Reindeer on the island Obbolaö

Annika and I live on an island called Obbolaö. If you want to leave it by car you can take the road E12 either to the west in direction Holmsund or to the north directly to Umeå. When you take the latter you hardly realise, that Obbolaö is an island, because the channel that separates it from the mainland is less than 40 metres wide and you can easily miss it.

Anyhow you have to use one of these roads if you don’t want to take the boat (or swim) in summer or cross the ice in winter.

I wonder, how the reindeer have come to the island. Probably they crossed the ice somewhere. They have been around for some days as Annika told me. She passed some of them when she cycled to or from the bus station and they have been quite near to where we live.

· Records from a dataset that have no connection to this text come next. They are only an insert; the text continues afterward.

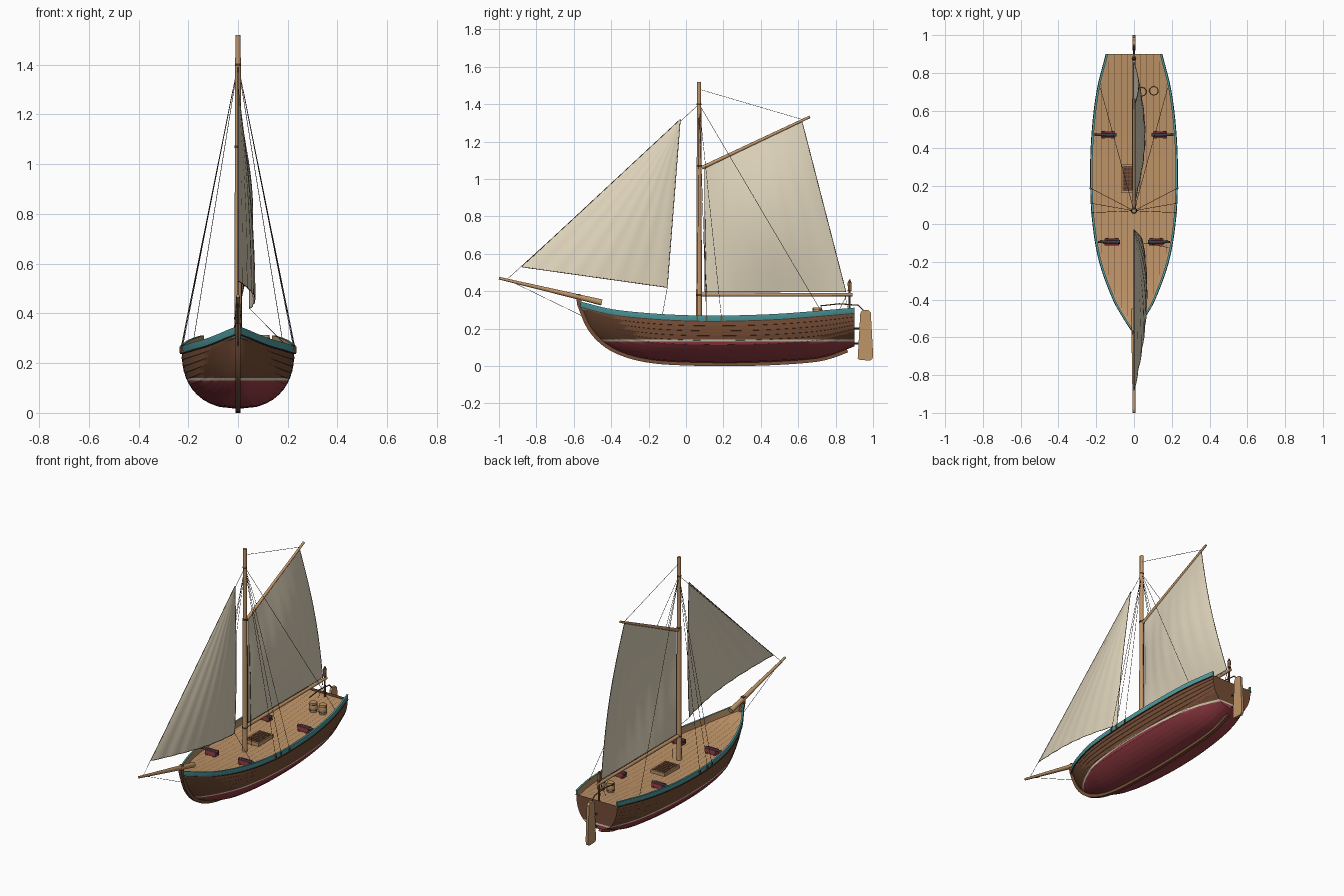
import bpy, bmesh, math
from mathutils import Vector

if "Cube" in bpy.data.objects:
    bpy.data.objects.remove(bpy.data.objects["Cube"])


def paint(name, r, g, b):
    m = bpy.data.materials.new(name)
    m.use_nodes = True
    m.diffuse_color = (r, g, b, 1)
    m.node_tree.nodes["Principled BSDF"].inputs["Base Color"].default_value = (r, g, b, 1)
    return m


WOOD = paint("tan wood", 0.52, 0.3, 0.14)
BROWN = paint("hull brown", 0.18, 0.075, 0.037)
RED = paint("bottom red", 0.33, 0.05, 0.063)
TEAL = paint("rail teal", 0.08, 0.34, 0.36)
CREAM = paint("sail cream", 0.74, 0.66, 0.5)
DARK = paint("dark rope", 0.07, 0.04, 0.024)
IRON = paint("iron", 0.045, 0.05, 0.07)


def finish(name, bm, mats, angle=35):
    bmesh.ops.recalc_face_normals(bm, faces=bm.faces)
    me = bpy.data.meshes.new(name)
    bm.to_mesh(me)
    bm.free()
    for m in mats:
        me.materials.append(m)
    me.shade_smooth()
    me.set_sharp_from_angle(angle=math.radians(angle))
    ob = bpy.data.objects.new(name, me)
    bpy.context.collection.objects.link(ob)


def skin(rings, closed=False, caps=False):
    """Bridge rings of points into a surface."""
    bm = bmesh.new()
    vs = [[bm.verts.new(p) for p in ring] for ring in rings]
    n = len(vs[0])
    for a, b in zip(vs, vs[1:]):
        for i in range(n if closed else n - 1):
            bm.faces.new((a[i], a[(i + 1) % n], b[(i + 1) % n], b[i]))
    if caps:
        bm.faces.new(vs[0])
        bm.faces.new(vs[-1])
    return bm


def rod(name, a, b, r1, r2, mat, sides=14):
    a, b = Vector(a), Vector(b)
    d = b - a
    mtx = d.to_track_quat("Z", "Y").to_matrix().to_4x4()
    mtx.translation = (a + b) / 2
    bm = bmesh.new()
    bmesh.ops.create_cone(bm, cap_ends=True, segments=sides, radius1=r1, radius2=r2,
                          depth=d.length, matrix=mtx)
    finish(name, bm, [mat])


def box(name, centre, size, mat):
    bm = bmesh.new()
    bmesh.ops.create_cube(bm, size=1)
    for v in bm.verts:
        v.co = Vector(centre) + Vector(c * s for c, s in zip(v.co, size))
    finish(name, bm, [mat])


def rope(name, lines, r=0.0012, mat=DARK):
    cu = bpy.data.curves.new(name, "CURVE")
    cu.dimensions = "3D"
    cu.bevel_depth, cu.bevel_resolution = r, 1
    for pts in lines:
        sp = cu.splines.new("POLY")
        sp.points.add(len(pts) - 1)
        for q, p in zip(sp.points, pts):
            q.co = (*p, 1)
    cu.materials.append(mat)
    bpy.context.collection.objects.link(bpy.data.objects.new(name, cu))


def smooth_line(pts):
    """Smooth function through (y, value) points."""
    def slope(i):
        a, b = pts[max(i - 1, 0)], pts[min(i + 1, len(pts) - 1)]
        return (b[1] - a[1]) / (b[0] - a[0])

    def f(y):
        i = max([k for k in range(len(pts) - 1) if pts[k][0] <= y], default=0)
        (y0, v0), (y1, v1) = pts[i], pts[i + 1]
        h = y1 - y0
        t = (y - y0) / h
        return (v0 * (1 + 2 * t) * (1 - t) ** 2 + v1 * t * t * (3 - 2 * t)
                + h * t * (1 - t) * (slope(i) * (1 - t) - slope(i + 1) * t))
    return f


# Hull lines: half width, bottom and rail height along y
BOW, STERN = -0.565, 0.9
width = smooth_line([(BOW, .008), (-.5, .05), (-.4, .106), (-.2, .178), (0, .213),
                     (.2, .225), (.45, .22), (.7, .192), (STERN, .143)])
bottom = smooth_line([(BOW, .33), (-.52, .22), (-.45, .135), (-.35, .075), (-.2, .035),
                      (0, .02), (.3, .017), (.6, .03), (.75, .05), (STERN, .105)])
sheer = smooth_line([(BOW, .345), (-.4, .305), (-.2, .283), (0, .272), (.2, .27),
                     (.5, .28), (STERN, .312)])
stations = [BOW + (STERN - BOW) * (i / 48) ** 1.3 for i in range(49)]


def deck_z(y):
    return sheer(y) - 0.042


# Planked hull: each strake overlaps the one below it
STRAKES = 11


def section(y):
    p = 1.4 + 0.9 * min(1, (y - BOW) / 0.35)
    lo, hi, side = bottom(y), sheer(y) - 0.026, []
    for k in range(STRAKES):
        for t, flare in (((k / STRAKES) ** 1.4, 1.008), (((k + 0.96) / STRAKES) ** 1.4, 1)):
            x = width(y) * flare * (1 - (1 - t) ** p) ** (1 / p)
            side.append((x, y, lo + (hi - lo) * t))
    side.append((width(y), y, hi))
    return [(-x, y, z) for x, y, z in reversed(side[1:])] + side


bm = skin([section(y) for y in stations])
bm.verts.ensure_lookup_table()
bm.faces.new(bm.verts[-len(section(0)):])
for z in (0.131, 0.141):
    bmesh.ops.bisect_plane(bm, geom=bm.verts[:] + bm.edges[:] + bm.faces[:],
                           plane_co=(0, 0, z), plane_no=(0, 0, 1))
for f in bm.faces:
    z = f.calc_center_median().z
    f.material_index = 1 if z < 0.131 else 2 if z < 0.141 else 0
finish("hull", bm, [BROWN, RED, CREAM], 40)

# Keel and stem follow the bottom line
path = [Vector((0, -0.572, 0.385))] + [Vector((0, y, bottom(y))) for y in stations if y < 0.87]
rings = []
for i, p in enumerate(path):
    d = (path[min(i + 1, len(path) - 1)] - path[max(i - 1, 0)]).normalized()
    out = Vector((0, d.z, -d.y))
    rings.append([p + out * o + Vector((x, 0, 0)) for o, x in
                  ((.017, -.01), (.017, .01), (-.008, .01), (-.008, -.01))])
finish("keel_and_stem", skin(rings, True, True), [BROWN])

# Deck with plank seams
finish("deck", skin([[(-width(y) * .985, y, deck_z(y)), (width(y) * .985, y, deck_z(y))]
                     for y in stations]), [WOOD])
for k in range(-6, 7):
    x = k * 0.034
    run = [y for y in stations if width(y) > abs(x) + 0.012]
    finish("deck_seam", skin([[(x - .001, y, deck_z(y) + .001), (x + .001, y, deck_z(y) + .001)]
                              for y in run]), [BROWN])

# Bulwarks: painted outside and on top, bare wood inside; wale below
for s in (-1, 1):
    rings = [[(s * (width(y) + o), y, sheer(y) + h) for o, h in
              ((.003, -.028), (.005, 0), (-.006, 0), (-.006, -.045))] for y in stations]
    bm = skin(rings, True, True)
    for f in bm.faces:
        c = f.calc_center_median()
        f.material_index = 0 if abs(c.x) - width(c.y) > -.004 else 1
    finish("bulwark", bm, [TEAL, WOOD])
    rings = [[(s * (width(y) + o), y, sheer(y) + h) for o, h in
              ((-.002, -.033), (.007, -.033), (.007, -.028), (-.002, -.028))] for y in stations]
    finish("wale", skin(rings, True, True), [DARK])

# Rudder, hinges and tiller
bm = skin([[(x, y, z) for y, z in ((.918, .04), (.93, .032), (.985, .03), (.998, .04), (1, .07),
                                   (.988, .285), (.975, .3), (.945, .3), (.932, .285))]
           for x in (-.008, .008)], True, True)
finish("rudder", bm, [WOOD])
for z in (.12, .2):
    rod("rudder_hinge", (0, .88, z), (0, .94, z), .005, .005, IRON, 8)
rope("tiller", [[(0, .72, .322), (0, .82, .333), (0, .92, .325), (0, .95, .295)]], .0035, BROWN)

# Spars
MY = 0.07
rod("mast", (0, MY, .2), (0, MY, 1.52), .016, .011, WOOD)
for z, r in ((.38, .0165), (1.07, .0145), (1.4, .0128)):
    rod("mast_band", (0, MY, z - .005), (0, MY, z + .005), r, r, DARK)
rod("bowsprit", (0, -.45, .34), (0, -1, .47), .016, .007, WOOD)
rod("gaff", (0, .085, 1.06), (0, .663, 1.333), .01, .007, WOOD)
rod("boom", (0, .06, .382), (0, .89, .382), .011, .009, WOOD)


# Sails: four corners, billow to one side, soft pleats and edge ropes
def sail(name, corners, billow, sweep, pleats, nu=28, nv=16):
    a, b, c, d = (Vector((0, *p)) for p in corners)
    rings = []
    for j in range(nv + 1):
        v = j / nv
        row = []
        for i in range(nu + 1):
            u = i / nu
            p = a.lerp(b, u).lerp(d.lerp(c, u), v)
            p.x = billow(v) * (math.sin(sweep * math.pi * u)
                               + .06 * abs(math.sin(pleats * math.pi * u)))
            row.append(p)
        rings.append(row)
    rope(name + "_edge_rope", [rings[0] + [r[-1] for r in rings[1:]]
                               + rings[-1][::-1] + [r[0] for r in rings[::-1]]], .0016)
    bm = skin(rings)
    bmesh.ops.remove_doubles(bm, verts=bm.verts, dist=1e-5)
    finish(name, bm, [CREAM], 50)


sail("mainsail", [(.1, 1.065), (.62, 1.31), (.855, .398), (.1, .398)],
     lambda v: .058 * math.sin(math.pi * v), .86, 7)
sail("jib", [(-.03, 1.32), (-.03, 1.32), (-.1, .42), (-.88, .53)],
     lambda v: .066 * math.sin(math.pi / 2 * v), .75, 7)

# Standing and running rigging
TOP = (0, MY, 1.4)
for s in (-1, 1):
    feet = [(s * (width(y) + .006), y, sheer(y) - .016) for y in (.06, .11, .19)]
    rope("shrouds", [[TOP, f] for f in feet])
    for f in feet:
        box("chainplate", f, (.007, .009, .026), BROWN)
    rope("backstay", [[TOP, (s * .178, .72, sheer(.72))]])
rope("forestay", [[TOP, (0, -.955, .465)]])
rope("bobstay", [[(0, -.94, .455), (0, -.56, .27)]])
rope("peak_halyard", [[(0, MY, 1.48), (0, .63, 1.316)]])
rope("halyard", [[(.012, .1, .9), (.016, .11, .25)]])
rope("jib_sheet", [[(.046, -.1, .42), (.185, -.125, .28)]])
rope("main_sheet", [[(0, .86, .38), (0, .81, .28)], [(0, .85, .38), (0, .87, .28)]])

# Cargo hatch with a grating
HX, HY = -.02, .24
HZ = deck_z(HY)
box("hatch_coaming", (HX, HY, HZ + .01), (.1, .15, .022), WOOD)
box("hatch_hole", (HX, HY, HZ + .018), (.084, .132, .008), DARK)
for i in range(5):
    box("hatch_slat", (HX - .036 + i * .018, HY, HZ + .022), (.006, .132, .005), BROWN)
for i in range(7):
    box("hatch_bar", (HX, HY - .06 + i * .02, HZ + .022), (.084, .007, .005), BROWN)

# Four deck guns: red carriages with side cheeks and wheels
for s in (-1, 1):
    for x, y in ((.118, -.095), (.138, .472)):
        z = deck_z(y)
        box("gun_carriage", (s * x, y, z + .013), (.075, .034, .018), RED)
        for dy in (-.014, .014):
            box("gun_cheek", (s * x, y + dy, z + .02), (.075, .008, .026), RED)
        rod("gun_barrel", (s * (x - .045), y, z + .028), (s * (x + .072), y, z + .03),
            .01, .006, IRON, 12)
        for dx in (-.025, .025):
            rod("gun_wheels", (s * x + dx, y - .02, z + .006), (s * x + dx, y + .02, z + .006),
                .006, .006, BROWN, 10)

# Barrels by the stern
for x, y in ((.042, .7), (.105, .705)):
    z = deck_z(y)
    prof = ((0, .021), (.03, .025), (.06, .022))
    for (h0, r0), (h1, r1) in zip(prof, prof[1:]):
        rod("barrel", (x, y, z + h0), (x, y, z + h1), r0, r1, WOOD)
    for h in (.012, .046):
        rod("barrel_hoop", (x, y, z + h), (x, y, z + h + .003), .0245, .0245, DARK)

# Stern lantern on a post
rod("lantern_post", (0, .875, .26), (0, .875, .405), .006, .005, BROWN, 8)
rod("lantern_base", (0, .875, .4), (0, .875, .407), .011, .011, BROWN, 8)
rod("lantern_body", (0, .875, .407), (0, .875, .443), .009, .011, WOOD, 8)
rod("lantern_roof", (0, .875, .443), (0, .875, .462), .012, .003, BROWN, 8)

Today I took the car to Holmsund but was I stopped on the road Södra Obbolavägen, little more than one kilometre from home. A large herd of at least 100 reindeer blocked the road. They hardly moved, a sign that there might have been another car on the other side. I stopped the car and waited.

Soon I could hear some glee shouts from the other side and a man on a snowmobile appeared. He was the owner of the reindeer and used the snowmobile and his voice to lead and guide them.

After some minutes all reindeer had left the road. I greeted the man, he waved back and I continued my driving.

It’s not the first time that I experienced reindeer blocking a road, but I never experienced this so near from home. Lovely!